#### [TASK TO CARRY OUT]
A line belongs in the answer if it contains "arch"; copy every such line from the entries below.

EXTRACTED INFORMATION START

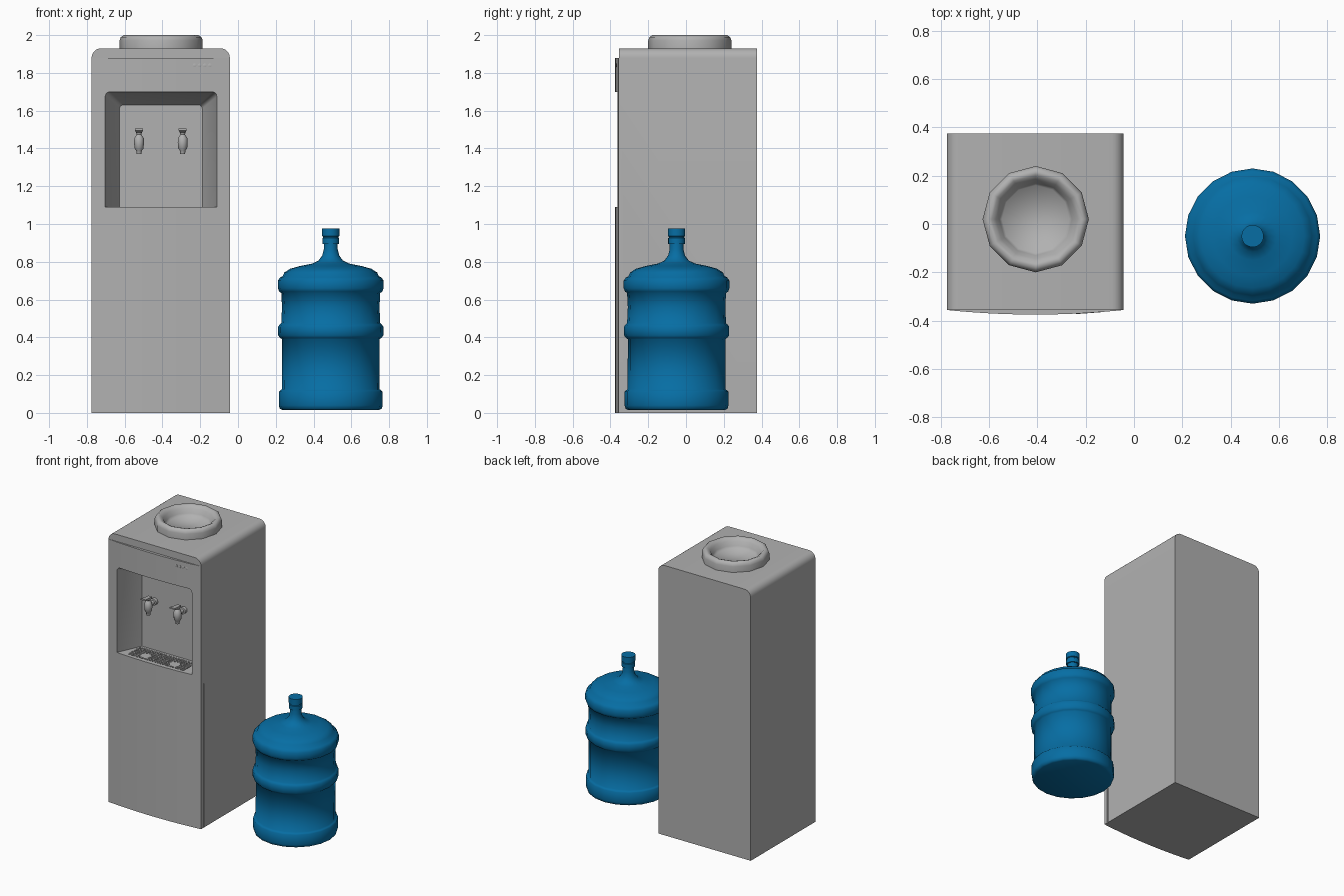
import bpy, bmesh
from math import sin, cos, pi, radians
from mathutils import Vector, Matrix

if "Cube" in bpy.data.objects:
    bpy.data.objects.remove(bpy.data.objects["Cube"])

CX = -0.409          # cabinet centre in x
HALF = 0.366         # cabinet half width


def material(name, colour):
    mat = bpy.data.materials.new(name)
    mat.diffuse_color = (*colour, 1)
    mat.use_nodes = True
    mat.node_tree.nodes["Principled BSDF"].inputs["Base Color"].default_value = mat.diffuse_color
    return mat


GREY = material("cabinet_grey", (0.44, 0.44, 0.44))
BLUE = material("bottle_blue", (0.002, 0.155, 0.37))


def activate(ob):
    bpy.ops.object.select_all(action='DESELECT')
    ob.select_set(True)
    bpy.context.view_layer.objects.active = ob


def smooth(ob, angle=35):
    activate(ob)
    bpy.ops.object.shade_smooth_by_angle(angle=radians(angle))


def finish(bm, name, angle=35, mat=GREY):
    bmesh.ops.recalc_face_normals(bm, faces=bm.faces[:])
    me = bpy.data.meshes.new(name)
    bm.to_mesh(me)
    bm.free()
    ob = bpy.data.objects.new(name, me)
    bpy.context.collection.objects.link(ob)
    me.materials.append(mat)
    smooth(ob, angle)
    return ob


def add_loft(bm, loops):
    """Bridge equal-sized point loops and cap both ends."""
    rows = [[bm.verts.new(p) for p in loop] for loop in loops]
    n = len(rows[0])
    for a, b in zip(rows, rows[1:]):
        for i in range(n):
            j = (i + 1) % n
            bm.faces.new((a[i], a[j], b[j], b[i]))
    bm.faces.new(rows[0])
    bm.faces.new(rows[-1])


def loft(name, loops, angle=35, mat=GREY):
    bm = bmesh.new()
    add_loft(bm, loops)
    return finish(bm, name, angle, mat)


def rings(profile, cx, cy, n):
    """Circles for a turned part from (radius, z) pairs."""
    return [[(cx + r * cos(2 * pi * i / n), cy + r * sin(2 * pi * i / n), z)
             for i in range(n)] for r, z in profile]


def add_box(bm, lo, hi):
    lo, hi = Vector(lo), Vector(hi)
    m = Matrix.Translation((lo + hi) / 2) @ Matrix.Diagonal((*(hi - lo), 1))
    bmesh.ops.create_cube(bm, size=1, matrix=m)


def box(name, lo, hi):
    bm = bmesh.new()
    add_box(bm, lo, hi)
    return finish(bm, name)


def arch(x0, x1, z0, z1, r, y, n=6):
    """Rectangle in the xz plane with rounded top corners."""
    pts = [(x0, y, z0), (x1, y, z0)]
    for cx, start in ((x1 - r, 0), (x0 + r, pi / 2)):
        for i in range(n + 1):
            a = start + i / n * pi / 2
            pts.append((cx + r * cos(a), y, z1 - r + r * sin(a)))
    return pts


def boolean(ob, cutter, op):
    mod = ob.modifiers.new("bool", 'BOOLEAN')
    mod.operation, mod.object, mod.solver = op, cutter, 'EXACT'
    activate(ob)
    bpy.ops.object.modifier_apply(modifier=mod.name)
    bpy.data.objects.remove(cutter)


def front_y(x):
    return -0.356 - 0.019 * (1 - ((x - CX) / HALF) ** 2)


# Cabinet body with a bowed front panel
cabinet = loft("cabinet", [arch(CX - HALF, CX + HALF, 0, 1.93, 0.05, y) for y in (-0.356, 0.375)])
w = HALF - 0.003
plan = [(CX + w * (i / 12 - 1), front_y(CX + w * (i / 12 - 1))) for i in range(25)]
plan += [(CX + w, -0.3), (CX - w, -0.3)]
bow = loft("bow", [[(x, y, z) for x, y in plan] for z in (0, 1.88)])
boolean(cabinet, bow, 'UNION')

# Tapered dispensing recess
recess = loft("recess_cutter", [
    arch(-0.703, -0.112, 1.09, 1.70, 0.025, -0.45),
    arch(-0.703, -0.112, 1.09, 1.70, 0.025, -0.36),
    arch(-0.627, -0.189, 1.09, 1.63, 0.02, -0.19)])
boolean(cabinet, recess, 'DIFFERENCE')

# Drip tray pit and slot on the right side
X0, X1, Y0, Y1 = -0.632, -0.186, -0.345, -0.207
boolean(cabinet, box("pit", (X0, Y0, 1.06), (X1, Y1, 1.12)), 'DIFFERENCE')
x = CX + HALF
boolean(cabinet, box("slot", (x - 0.006, -0.331, -0.1), (x + 0.006, -0.323, 1.03)), 'DIFFERENCE')
smooth(cabinet)

# Drip grate of crossed bars
bm = bmesh.new()
NX, NY = 22, 7
for i in range(NX + 1):
    x = X0 + (X1 - X0) * i / NX
    add_box(bm, (x - 0.004, Y0, 1.078), (x + 0.004, Y1, 1.089))
for i in range(NY + 1):
    y = Y0 + (Y1 - Y0) * i / NY
    add_box(bm, (X0, y - 0.004, 1.080), (X1, y + 0.004, 1.0885))
finish(bm, "drip_grate")

# Taps, each with a cup pad below it
tap_profile = [(0.013, 1.37), (0.015, 1.39), (0.024, 1.40), (0.026, 1.43), (0.025, 1.455),
               (0.016, 1.468), (0.012, 1.475), (0.016, 1.485), (0.016, 1.495)]
for side, tx in (("left", -0.524), ("right", -0.293)):
    bm = bmesh.new()
    ty = -0.265
    add_loft(bm, rings(tap_profile, tx, ty, 12))
    # Stem and wall flange
    stem = [(0.014, ty), (0.014, -0.215), (0.024, -0.213), (0.024, -0.185)]
    add_loft(bm, [[(tx + r * cos(i * pi / 6), y, 1.44 + r * sin(i * pi / 6))
                   for i in range(12)] for r, y in stem])
    # Lever paddle pointing forward
    add_loft(bm, [[(tx - h, y, z), (tx + h, y, z), (tx + h, y, z + t), (tx - h, y, z + t)]
                  for y, z, h, t in ((-0.245, 1.480, 0.014, 0.016), (-0.29, 1.485, 0.016, 0.014),
                                     (-0.325, 1.495, 0.021, 0.010))])
    finish(bm, side + "_tap", 50)
    loft(side + "_cup_pad", rings([(0.036, 1.078), (0.036, 1.0895)], tx, -0.295, 16))

# Indicator lights
for i in range(4):
    x = -0.230 + 0.027 * i
    y = front_y(x)
    loft("indicator_light_%d" % (i + 1),
         [[(x + r * cos(k * pi / 5), y + d, 1.840 + r * sin(k * pi / 5)) for k in range(10)]
          for r, d in ((0.010, 0.004), (0.010, -0.001), (0.006, -0.002))])

# Bottle seat collar on the top
loft("bottle_collar", rings([(0.22, 1.92), (0.22, 1.972), (0.214, 1.989), (0.198, 2.0),
                             (0.182, 1.995), (0.165, 1.978), (0.15, 1.95), (0.14, 1.933)],
                            -0.407, 0.02, 12), 75)

# Water bottle
bottle = [(0.255, 0.015), (0.270, 0.022), (0.275, 0.04), (0.275, 0.112), (0.268, 0.119), (0.259, 0.125),
          (0.258, 0.39), (0.268, 0.397), (0.278, 0.41), (0.279, 0.455), (0.270, 0.468), (0.262, 0.475),
          (0.258, 0.56), (0.262, 0.635), (0.273, 0.642), (0.280, 0.66), (0.280, 0.70), (0.268, 0.717),
          (0.254, 0.724), (0.246, 0.743), (0.215, 0.763), (0.165, 0.777), (0.10, 0.79), (0.065, 0.806),
          (0.045, 0.833), (0.037, 0.865), (0.036, 0.903)]
loft("water_bottle", rings(bottle, 0.491, -0.05, 20), 62, BLUE)
cap = [(0.044, 0.895), (0.044, 0.925), (0.040, 0.928), (0.040, 0.933), (0.046, 0.936), (0.046, 0.975)]
loft("bottle_cap", rings(cap, 0.491, -0.05, 20), 50, BLUE)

EXTRACTED INFORMATION END

#### [OUTPUT OF THE EXERCISE]
def arch(x0, x1, z0, z1, r, y, n=6):
cabinet = loft("cabinet", [arch(CX - HALF, CX + HALF, 0, 1.93, 0.05, y) for y in (-0.356, 0.375)])
    arch(-0.703, -0.112, 1.09, 1.70, 0.025, -0.45),
    arch(-0.703, -0.112, 1.09, 1.70, 0.025, -0.36),
    arch(-0.627, -0.189, 1.09, 1.63, 0.02, -0.19)])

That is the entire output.